The media bears a lot of responsibility for the unfocused and consequently ineffective collective response to our continuing crime wave.
Of the two murders that took place over the weekend, one victim was killed after apparently shooting somebody in the head and the other was being sought recently as a suspect in a murder case. Yet both dailies’ coverage failed to focus on the obvious implications of these facts, sensationalizing crime in general instead.
The Tribune chose a headline repeating the (completely unestablished) claim that one victim was killed ‘for a plate of food’, while making no mention of the (completely established) fact that this young man was only last year being sought by police in connection with murder. One sensed the scary message that Oliver Twist would have been a gruesome statistic in these parts. One got no sense of what a senseless (and easily fixed) revolving door our judicial system has become.
As for The Guardian, it focused on a somewhat extensive analysis of murder trends for this year, juxtaposed to last year. But it did no homework to show if the group of men involved in the attempted murder-cum-revenge killing of the weekend were actually recently in custody and released, or had been charged or convicted of violent offences, or given laughably short sentences for possession of firearms.
Over and over again, the media casts our crime problem in a broad, amorphous context, instead of focusing society’s attention on where it belongs: the courts.
Over and again, judges have sought to impose the lightest of sentences for crimes involving the possession of illegal firearms, as if they are blissfully unaware that this single matter has become a national emergency. Over and again, when they have imposed the laughably light 4-year minimum, they have been quick to assure the offender that it is only because they are constrained by statute to do so.
Likewise, the continued granting of bail to violent, repeat offenders can be traced to a judicial culture that has effectively lost sight of the ‘public interest’ consideration in exercising any discretion they are given.
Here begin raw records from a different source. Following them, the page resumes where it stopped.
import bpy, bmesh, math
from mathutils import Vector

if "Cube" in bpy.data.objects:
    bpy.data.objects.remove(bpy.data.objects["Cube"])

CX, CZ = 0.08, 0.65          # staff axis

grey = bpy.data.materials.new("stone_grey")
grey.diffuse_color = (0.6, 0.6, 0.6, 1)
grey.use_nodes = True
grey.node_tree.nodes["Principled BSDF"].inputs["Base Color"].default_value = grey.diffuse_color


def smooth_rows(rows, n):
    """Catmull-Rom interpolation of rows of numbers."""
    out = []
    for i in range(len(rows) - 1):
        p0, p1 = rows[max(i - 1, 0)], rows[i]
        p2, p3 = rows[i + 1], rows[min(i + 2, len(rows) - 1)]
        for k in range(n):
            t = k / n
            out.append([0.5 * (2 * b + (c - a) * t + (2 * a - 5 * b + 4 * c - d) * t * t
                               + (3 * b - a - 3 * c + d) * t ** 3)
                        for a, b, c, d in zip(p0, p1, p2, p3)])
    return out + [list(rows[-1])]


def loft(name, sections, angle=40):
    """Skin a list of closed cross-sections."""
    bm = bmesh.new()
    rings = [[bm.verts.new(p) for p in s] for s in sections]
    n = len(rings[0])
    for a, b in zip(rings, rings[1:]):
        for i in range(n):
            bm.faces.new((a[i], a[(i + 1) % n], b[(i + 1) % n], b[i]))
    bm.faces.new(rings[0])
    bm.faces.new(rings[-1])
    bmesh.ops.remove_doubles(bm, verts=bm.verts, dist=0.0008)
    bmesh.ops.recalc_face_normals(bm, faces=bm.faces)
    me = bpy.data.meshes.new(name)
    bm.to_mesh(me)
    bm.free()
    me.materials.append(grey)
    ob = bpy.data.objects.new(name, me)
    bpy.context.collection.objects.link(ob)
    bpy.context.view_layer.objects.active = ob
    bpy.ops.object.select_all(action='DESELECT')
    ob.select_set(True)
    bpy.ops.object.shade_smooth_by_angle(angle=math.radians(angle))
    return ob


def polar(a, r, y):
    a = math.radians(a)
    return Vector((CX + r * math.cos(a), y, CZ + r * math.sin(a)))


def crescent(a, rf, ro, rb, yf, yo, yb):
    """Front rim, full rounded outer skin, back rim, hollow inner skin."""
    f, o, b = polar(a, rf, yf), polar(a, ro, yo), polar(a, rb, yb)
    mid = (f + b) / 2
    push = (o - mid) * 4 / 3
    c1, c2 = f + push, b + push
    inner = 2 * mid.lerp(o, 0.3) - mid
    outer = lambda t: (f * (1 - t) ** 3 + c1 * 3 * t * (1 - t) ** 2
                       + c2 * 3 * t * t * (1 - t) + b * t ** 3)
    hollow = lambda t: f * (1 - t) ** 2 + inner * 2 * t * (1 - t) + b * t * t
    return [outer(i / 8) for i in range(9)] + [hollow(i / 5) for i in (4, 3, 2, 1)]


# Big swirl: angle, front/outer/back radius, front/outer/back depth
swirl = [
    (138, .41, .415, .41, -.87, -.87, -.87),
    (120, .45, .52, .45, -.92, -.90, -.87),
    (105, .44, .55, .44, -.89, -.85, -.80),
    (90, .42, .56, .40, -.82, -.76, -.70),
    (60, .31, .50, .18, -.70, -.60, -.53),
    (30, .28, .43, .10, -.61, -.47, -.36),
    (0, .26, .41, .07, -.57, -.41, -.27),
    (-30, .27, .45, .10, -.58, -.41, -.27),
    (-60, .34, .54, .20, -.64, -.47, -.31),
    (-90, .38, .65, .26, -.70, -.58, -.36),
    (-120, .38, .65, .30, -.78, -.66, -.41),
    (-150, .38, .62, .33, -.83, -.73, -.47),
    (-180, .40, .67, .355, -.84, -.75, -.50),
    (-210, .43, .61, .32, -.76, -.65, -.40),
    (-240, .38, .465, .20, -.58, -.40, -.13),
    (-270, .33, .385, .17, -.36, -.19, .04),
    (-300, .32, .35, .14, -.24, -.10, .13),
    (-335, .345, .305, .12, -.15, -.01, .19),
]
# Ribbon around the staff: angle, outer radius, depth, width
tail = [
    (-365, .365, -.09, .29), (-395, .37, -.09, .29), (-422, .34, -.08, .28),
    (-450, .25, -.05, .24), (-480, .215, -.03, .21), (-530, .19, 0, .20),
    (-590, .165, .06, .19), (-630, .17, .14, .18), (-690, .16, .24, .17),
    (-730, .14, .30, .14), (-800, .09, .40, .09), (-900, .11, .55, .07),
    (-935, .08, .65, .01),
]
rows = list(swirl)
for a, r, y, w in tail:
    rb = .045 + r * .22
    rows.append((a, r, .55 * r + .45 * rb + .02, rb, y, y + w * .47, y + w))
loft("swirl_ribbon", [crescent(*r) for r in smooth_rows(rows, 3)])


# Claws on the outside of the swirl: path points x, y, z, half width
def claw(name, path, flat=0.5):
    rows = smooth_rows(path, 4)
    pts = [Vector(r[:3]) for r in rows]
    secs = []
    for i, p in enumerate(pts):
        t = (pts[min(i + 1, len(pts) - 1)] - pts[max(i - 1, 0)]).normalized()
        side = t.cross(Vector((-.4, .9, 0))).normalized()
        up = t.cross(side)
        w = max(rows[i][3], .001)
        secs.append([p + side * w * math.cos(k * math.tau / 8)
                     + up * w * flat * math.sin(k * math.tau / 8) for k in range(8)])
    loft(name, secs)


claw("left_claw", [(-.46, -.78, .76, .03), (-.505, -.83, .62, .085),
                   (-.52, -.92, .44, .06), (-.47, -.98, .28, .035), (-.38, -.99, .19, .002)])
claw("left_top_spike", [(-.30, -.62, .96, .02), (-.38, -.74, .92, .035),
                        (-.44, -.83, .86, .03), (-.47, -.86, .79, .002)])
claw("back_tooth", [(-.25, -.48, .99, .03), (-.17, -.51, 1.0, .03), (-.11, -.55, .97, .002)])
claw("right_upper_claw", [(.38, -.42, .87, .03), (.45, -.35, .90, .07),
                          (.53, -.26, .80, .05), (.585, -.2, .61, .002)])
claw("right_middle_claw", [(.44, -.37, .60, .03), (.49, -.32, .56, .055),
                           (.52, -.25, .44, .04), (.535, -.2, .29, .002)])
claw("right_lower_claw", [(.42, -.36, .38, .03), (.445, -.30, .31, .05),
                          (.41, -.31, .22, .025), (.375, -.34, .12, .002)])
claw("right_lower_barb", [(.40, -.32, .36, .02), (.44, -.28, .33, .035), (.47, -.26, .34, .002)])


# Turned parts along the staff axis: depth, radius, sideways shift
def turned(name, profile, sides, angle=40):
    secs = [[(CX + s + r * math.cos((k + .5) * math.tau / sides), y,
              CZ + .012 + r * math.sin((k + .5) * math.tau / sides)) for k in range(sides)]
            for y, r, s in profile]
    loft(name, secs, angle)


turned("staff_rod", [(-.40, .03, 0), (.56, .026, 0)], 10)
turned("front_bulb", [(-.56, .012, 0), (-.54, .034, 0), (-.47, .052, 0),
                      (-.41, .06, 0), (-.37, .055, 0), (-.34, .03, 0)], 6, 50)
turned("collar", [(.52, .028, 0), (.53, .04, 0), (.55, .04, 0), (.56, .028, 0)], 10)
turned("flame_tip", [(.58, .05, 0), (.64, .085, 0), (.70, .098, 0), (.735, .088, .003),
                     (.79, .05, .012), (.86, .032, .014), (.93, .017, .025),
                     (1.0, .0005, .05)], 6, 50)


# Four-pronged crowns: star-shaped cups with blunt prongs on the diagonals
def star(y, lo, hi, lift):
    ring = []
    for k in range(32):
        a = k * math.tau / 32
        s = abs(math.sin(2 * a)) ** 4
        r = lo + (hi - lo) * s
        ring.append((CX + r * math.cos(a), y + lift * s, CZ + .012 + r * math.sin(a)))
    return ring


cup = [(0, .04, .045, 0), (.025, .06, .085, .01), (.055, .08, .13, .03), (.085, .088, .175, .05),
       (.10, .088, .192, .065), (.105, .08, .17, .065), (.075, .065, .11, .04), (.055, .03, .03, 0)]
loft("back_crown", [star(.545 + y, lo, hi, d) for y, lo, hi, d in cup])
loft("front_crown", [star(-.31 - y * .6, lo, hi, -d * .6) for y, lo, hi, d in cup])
Clearly, it is time to amend the constitution and remove that discretion forever.
If the media did a better job in showing the clear, unambiguous and demonstrable link between the judicial revolving door and people actually getting killed, politicians would find it easier to muster the political will to address the shortfalls of the judiciary and, where necessary, to limit its discretion in the public interest.
By: Andrew Allencorruption, courts, crime, media, society